Segment Start: DATA PROVIDED

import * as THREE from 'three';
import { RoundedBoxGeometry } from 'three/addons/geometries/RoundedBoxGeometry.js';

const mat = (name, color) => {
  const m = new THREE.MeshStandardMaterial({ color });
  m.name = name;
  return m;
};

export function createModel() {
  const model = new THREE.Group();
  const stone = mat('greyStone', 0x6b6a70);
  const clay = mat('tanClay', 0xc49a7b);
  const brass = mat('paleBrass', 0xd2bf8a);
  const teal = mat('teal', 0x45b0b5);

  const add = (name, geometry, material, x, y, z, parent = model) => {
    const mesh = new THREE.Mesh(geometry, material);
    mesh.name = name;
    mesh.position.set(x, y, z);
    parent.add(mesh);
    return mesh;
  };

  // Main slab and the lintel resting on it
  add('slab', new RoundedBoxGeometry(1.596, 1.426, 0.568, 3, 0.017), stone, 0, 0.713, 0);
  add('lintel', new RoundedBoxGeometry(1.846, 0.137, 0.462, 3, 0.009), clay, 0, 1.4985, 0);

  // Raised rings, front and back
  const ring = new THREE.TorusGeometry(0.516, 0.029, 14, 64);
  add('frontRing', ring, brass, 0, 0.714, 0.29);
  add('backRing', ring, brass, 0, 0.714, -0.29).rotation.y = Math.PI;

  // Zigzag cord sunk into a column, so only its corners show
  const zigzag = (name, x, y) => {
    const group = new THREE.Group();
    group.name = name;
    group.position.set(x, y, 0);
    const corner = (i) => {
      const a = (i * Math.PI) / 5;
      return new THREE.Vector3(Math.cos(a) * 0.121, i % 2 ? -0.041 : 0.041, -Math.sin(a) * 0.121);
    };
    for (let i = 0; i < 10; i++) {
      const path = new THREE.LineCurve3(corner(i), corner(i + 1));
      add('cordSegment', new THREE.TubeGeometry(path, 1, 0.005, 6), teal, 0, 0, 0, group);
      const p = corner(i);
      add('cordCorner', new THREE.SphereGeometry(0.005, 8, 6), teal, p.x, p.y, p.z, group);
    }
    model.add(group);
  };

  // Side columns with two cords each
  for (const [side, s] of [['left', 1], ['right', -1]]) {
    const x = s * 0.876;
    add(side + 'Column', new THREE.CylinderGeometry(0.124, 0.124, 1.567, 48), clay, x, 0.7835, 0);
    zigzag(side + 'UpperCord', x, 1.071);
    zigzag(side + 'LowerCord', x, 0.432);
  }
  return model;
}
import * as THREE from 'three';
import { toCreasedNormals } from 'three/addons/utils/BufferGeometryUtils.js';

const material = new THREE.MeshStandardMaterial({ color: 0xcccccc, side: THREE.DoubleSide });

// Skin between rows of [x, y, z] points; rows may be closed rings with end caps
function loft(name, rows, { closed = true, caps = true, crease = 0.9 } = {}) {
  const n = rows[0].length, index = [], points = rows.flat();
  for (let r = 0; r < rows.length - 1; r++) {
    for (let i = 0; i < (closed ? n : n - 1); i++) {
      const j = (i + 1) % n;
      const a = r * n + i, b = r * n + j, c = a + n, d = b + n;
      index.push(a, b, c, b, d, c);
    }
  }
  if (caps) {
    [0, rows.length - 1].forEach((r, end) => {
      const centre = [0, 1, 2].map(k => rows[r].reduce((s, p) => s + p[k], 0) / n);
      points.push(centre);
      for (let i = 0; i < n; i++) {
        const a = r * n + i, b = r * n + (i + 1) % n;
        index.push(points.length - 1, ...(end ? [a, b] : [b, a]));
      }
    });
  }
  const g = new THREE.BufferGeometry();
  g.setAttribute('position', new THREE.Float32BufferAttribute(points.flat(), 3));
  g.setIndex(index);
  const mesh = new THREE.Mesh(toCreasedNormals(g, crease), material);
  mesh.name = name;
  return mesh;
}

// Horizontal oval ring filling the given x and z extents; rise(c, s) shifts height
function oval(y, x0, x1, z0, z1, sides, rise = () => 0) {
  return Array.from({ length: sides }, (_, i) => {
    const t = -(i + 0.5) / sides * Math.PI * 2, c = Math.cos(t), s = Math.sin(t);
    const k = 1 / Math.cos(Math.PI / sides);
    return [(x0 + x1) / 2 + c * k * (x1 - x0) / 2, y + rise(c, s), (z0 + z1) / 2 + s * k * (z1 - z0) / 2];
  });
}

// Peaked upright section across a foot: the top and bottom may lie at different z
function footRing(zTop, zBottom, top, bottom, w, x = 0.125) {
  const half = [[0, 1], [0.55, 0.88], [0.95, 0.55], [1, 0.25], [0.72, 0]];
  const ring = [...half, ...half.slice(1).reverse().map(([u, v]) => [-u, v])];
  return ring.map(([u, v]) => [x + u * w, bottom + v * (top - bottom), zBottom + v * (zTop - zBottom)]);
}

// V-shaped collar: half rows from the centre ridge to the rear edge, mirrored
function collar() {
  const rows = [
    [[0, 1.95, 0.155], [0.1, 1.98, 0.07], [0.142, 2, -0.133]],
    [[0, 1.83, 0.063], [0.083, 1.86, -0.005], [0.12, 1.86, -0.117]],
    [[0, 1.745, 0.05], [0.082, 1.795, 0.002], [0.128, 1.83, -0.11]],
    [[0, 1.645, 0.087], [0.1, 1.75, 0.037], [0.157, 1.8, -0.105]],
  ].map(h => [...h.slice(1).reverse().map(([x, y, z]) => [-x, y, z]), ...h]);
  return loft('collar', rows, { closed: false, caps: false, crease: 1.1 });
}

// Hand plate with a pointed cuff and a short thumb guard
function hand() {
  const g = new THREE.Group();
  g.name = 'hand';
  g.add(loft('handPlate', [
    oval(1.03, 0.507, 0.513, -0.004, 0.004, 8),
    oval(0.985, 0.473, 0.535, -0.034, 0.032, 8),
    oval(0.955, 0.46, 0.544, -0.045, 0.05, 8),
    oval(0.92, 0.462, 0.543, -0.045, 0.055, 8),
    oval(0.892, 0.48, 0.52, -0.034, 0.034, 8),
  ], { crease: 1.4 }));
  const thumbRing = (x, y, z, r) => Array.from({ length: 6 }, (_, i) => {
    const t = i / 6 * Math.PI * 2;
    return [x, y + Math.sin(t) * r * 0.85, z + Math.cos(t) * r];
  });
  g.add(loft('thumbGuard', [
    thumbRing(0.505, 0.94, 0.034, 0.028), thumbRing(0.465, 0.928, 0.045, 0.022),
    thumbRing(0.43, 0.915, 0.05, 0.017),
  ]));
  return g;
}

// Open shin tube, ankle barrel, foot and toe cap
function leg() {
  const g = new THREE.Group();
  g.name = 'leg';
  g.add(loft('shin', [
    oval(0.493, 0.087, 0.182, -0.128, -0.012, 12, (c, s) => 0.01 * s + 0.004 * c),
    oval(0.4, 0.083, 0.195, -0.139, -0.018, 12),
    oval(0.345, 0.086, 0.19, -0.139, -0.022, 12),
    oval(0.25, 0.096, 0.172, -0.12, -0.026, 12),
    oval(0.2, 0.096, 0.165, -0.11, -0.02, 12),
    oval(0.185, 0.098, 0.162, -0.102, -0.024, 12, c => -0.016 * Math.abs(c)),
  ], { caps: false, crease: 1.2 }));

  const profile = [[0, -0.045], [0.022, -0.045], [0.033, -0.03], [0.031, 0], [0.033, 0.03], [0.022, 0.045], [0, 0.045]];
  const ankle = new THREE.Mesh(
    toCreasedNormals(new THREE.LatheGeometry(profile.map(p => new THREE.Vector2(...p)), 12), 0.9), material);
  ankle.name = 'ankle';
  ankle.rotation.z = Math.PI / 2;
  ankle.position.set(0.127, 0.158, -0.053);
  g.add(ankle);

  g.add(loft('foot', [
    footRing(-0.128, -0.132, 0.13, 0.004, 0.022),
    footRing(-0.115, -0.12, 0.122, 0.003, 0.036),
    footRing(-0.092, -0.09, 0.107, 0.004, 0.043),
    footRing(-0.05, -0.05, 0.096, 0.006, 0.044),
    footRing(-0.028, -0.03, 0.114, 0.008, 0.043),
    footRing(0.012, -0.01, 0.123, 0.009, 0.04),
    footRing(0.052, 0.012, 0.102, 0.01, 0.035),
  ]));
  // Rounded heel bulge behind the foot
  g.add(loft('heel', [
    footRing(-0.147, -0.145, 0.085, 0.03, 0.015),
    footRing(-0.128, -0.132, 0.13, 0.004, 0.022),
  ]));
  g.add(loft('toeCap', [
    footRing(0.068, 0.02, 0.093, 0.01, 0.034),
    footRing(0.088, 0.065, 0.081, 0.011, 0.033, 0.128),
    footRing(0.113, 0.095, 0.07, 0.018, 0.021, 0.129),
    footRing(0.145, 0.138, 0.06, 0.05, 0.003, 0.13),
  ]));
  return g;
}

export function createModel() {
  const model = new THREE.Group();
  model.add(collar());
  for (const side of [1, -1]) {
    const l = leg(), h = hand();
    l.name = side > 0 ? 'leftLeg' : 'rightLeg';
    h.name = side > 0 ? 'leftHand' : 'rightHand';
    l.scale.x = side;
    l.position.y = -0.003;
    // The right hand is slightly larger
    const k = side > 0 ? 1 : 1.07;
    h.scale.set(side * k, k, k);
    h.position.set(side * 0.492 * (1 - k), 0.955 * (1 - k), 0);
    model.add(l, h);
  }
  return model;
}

Segment End: DATA PROVIDED

WORK INSTRUCTIONS: If a line in the material above holds "rings", copy it.

SOLUTION FOR THIS PROBLEM:
  // Raised rings, front and back
// Skin between rows of [x, y, z] points; rows may be closed rings with end caps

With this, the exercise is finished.